the first pedal in my line that I’m putting in the effects loop, which is my delay and
then goes into reverb and then it goes out. The output comes back
around here to the return, and that’s how you use an effects loop. So all of my time-based effects, like reverb and delay right
here that I have going, are going post all the
other pedals and all the EQs and pre-amp section here. So, I’m coming into my volume
pedal with a just guitar cable and then I come through my drive pedals, and then drive pedal output, my last one, goes to the input of the amp. And that’s the setup I’m
running with right now. Here’s what delay, a lot
of delay, sounds like with an overdrive, an OCD,
through the front of the amp. (guitar music) That’s probably my

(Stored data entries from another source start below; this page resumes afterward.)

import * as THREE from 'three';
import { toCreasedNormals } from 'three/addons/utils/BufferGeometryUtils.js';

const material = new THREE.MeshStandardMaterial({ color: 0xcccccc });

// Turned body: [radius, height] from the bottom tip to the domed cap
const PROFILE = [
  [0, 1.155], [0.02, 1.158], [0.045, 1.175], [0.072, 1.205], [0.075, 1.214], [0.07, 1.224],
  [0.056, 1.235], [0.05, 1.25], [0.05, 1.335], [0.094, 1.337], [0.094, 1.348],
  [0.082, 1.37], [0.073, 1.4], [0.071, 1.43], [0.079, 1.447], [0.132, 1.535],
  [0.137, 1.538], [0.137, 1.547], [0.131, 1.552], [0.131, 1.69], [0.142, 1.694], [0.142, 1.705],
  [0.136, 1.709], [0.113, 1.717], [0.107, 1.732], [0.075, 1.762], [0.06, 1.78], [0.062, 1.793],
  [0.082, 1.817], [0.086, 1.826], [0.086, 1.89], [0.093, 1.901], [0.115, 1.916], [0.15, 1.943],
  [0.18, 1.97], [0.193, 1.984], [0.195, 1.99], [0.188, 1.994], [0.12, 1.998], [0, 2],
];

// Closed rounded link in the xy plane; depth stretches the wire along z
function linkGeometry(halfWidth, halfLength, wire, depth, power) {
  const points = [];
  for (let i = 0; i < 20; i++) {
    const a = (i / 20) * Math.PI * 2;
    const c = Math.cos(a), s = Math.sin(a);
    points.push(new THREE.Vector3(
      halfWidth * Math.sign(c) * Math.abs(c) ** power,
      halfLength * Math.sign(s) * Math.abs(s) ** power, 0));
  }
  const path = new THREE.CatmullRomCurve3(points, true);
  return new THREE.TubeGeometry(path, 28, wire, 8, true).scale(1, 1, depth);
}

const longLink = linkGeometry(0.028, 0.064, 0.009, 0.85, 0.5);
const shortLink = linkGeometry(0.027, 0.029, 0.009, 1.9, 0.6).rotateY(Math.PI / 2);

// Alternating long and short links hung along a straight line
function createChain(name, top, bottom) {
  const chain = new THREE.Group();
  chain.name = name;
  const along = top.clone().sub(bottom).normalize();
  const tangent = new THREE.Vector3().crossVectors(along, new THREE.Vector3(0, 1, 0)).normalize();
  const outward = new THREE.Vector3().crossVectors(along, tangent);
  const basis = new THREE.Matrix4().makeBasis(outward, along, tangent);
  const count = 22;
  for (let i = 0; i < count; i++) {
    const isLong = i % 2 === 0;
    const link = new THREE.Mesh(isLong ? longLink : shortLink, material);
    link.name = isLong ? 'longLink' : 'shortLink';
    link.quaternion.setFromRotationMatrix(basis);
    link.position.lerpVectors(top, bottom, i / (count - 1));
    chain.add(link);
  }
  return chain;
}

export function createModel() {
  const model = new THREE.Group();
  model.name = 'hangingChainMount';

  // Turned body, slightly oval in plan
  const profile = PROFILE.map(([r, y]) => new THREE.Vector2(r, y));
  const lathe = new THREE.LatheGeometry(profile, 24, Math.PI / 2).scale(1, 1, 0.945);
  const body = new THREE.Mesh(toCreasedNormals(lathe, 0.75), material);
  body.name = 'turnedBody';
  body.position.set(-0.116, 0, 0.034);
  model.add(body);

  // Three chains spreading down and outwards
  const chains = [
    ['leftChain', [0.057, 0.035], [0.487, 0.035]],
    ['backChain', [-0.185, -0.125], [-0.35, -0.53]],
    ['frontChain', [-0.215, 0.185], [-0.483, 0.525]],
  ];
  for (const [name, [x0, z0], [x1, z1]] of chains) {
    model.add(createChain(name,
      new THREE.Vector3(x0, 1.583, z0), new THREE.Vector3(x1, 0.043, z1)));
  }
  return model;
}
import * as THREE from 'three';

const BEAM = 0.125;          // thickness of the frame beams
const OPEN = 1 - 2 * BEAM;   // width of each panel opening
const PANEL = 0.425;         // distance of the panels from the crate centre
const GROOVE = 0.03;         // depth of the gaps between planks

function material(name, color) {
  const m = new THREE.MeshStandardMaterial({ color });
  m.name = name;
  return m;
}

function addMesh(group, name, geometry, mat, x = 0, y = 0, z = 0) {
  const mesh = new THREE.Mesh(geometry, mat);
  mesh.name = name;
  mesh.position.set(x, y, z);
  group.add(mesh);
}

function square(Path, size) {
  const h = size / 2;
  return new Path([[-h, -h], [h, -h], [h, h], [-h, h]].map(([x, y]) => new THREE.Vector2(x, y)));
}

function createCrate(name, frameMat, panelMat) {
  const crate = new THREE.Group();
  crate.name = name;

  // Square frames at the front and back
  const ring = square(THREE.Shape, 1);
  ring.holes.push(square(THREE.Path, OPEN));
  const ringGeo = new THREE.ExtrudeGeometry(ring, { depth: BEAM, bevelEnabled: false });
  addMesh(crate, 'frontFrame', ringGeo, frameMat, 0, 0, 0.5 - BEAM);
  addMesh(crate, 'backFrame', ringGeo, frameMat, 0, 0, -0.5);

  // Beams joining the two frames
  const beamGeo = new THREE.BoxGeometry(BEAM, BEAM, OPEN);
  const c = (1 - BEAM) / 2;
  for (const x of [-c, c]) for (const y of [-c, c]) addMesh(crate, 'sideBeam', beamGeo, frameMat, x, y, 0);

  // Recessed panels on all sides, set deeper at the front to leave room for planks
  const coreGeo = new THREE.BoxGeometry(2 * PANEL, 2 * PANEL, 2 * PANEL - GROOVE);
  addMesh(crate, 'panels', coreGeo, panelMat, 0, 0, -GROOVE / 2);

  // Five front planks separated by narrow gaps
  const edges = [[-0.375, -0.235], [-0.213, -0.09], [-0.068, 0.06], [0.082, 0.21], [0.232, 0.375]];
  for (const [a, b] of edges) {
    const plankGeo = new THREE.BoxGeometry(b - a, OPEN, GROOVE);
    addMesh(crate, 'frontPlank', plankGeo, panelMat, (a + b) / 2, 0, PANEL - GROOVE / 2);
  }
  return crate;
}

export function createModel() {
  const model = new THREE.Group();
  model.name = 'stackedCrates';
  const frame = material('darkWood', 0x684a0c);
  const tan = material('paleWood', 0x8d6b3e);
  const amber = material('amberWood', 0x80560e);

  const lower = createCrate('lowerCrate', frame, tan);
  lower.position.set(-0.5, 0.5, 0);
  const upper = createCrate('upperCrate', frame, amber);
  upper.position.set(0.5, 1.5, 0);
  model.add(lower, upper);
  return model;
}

favorite way to do this. The delay just doesn’t, it’s
not as obnoxious and clanging. Let me show you what this sounds like when I use the drive on the amp. (humming) (guitar music) So there are four different ways, if you have an effects loop on your amp, that can experiment with different sounds. I thought those all sounded
pretty drastically different. It took me a long time to decide how I like to run this stuff just because I didn’t
know about effects loops or the best way to run
time effects like delay. (guitar music) So that’s a great example of
using way too many effects and too much gain on an amp setting. It’s so loud, comes through the amp too. So, tip number seven is
don’t use too much effects, or just don’t overdo them. I have a lot of reverb, a lot of delay, a lot of gain on here, and the overall tone wasn’t bad, but it’s just really garbled, so maybe go for more moderate settings. I’m turning my delay on down there, I’m using a little bit less gain here, and I’m gonna go turn the
reverb on my amp down. Just a second. Okay, I didn’t change
anything as far as EQ, just turned everything down a little bit as far as intensity with
the effects and overdrives. (guitar music) And it’s the same tone
characteristics and everything, but it’s a lot more
decipherable, a lot clearer. Probably the biggest
offenders from experience, as far as putting too much of
something into a guitar sound, are delay, number one, and then number two, to me, would be gain. Using as little, the little, the littlest, amount of gain as possible on your tones is a really good way to
keep them clean and clear, and just using enough
delay that’s appropriate for whatever type of music you’re playing is a good rule of thumb to go by. The last one and the biggest one that I have been guilty
of for such a long time is depending on your pedals
to make you a better player. If you go and buy new
pedals, they’re gonna be fun, they’re gonna be entertaining, but they will not make you a good player, and I am a living proof of that. The only thing that
makes you a better player is spending time with your instrument, setting goals, and working toward them. So those are just some of my guidelines and some of the mistakes
that I’ve made over the years to help you whip your
pedalboard into shape and start to learn how
to use guitar effects a little bit better, and just remember this, there is no magic rule that says how you have to use your pedals, but experimentation is
probably the biggest key to getting the sound that
you want out of your guitar. Alright, now the part that
you’ve all been waiting for, Sweetwater, as I
mentioned, sent this board full of awesome drive pedals that they used in that Rob Scallon video with the world’s largest pedalboard. We’re giving three of these away. All you have to do to enter to win is comment on this video, what is the biggest
mistake you’ve ever made with a guitar effects pedal, or the biggest mistake you’ve
ever seen someone else make? We’ll be choosing three winners at random on September 4th, 2019,
at 12 p.m. Pacific, so be ready for that. We’ll ship it to you; you may have to pay a
little bit of duty on it, but it won’t be much, depending
on what country you live in. Also, if you want to enter to win an awesome pedalboard from Sweetwater, all you have to do is check out the link in the description for this video. Follow it; enter for your chance to win. Thanks so much to Sweetwater
for sponsoring this video, and remember even if you only
have two or three pedals, experiment with them as much as you can with the gear you have to
find your own unique voice with the gear you have. (upbeat music)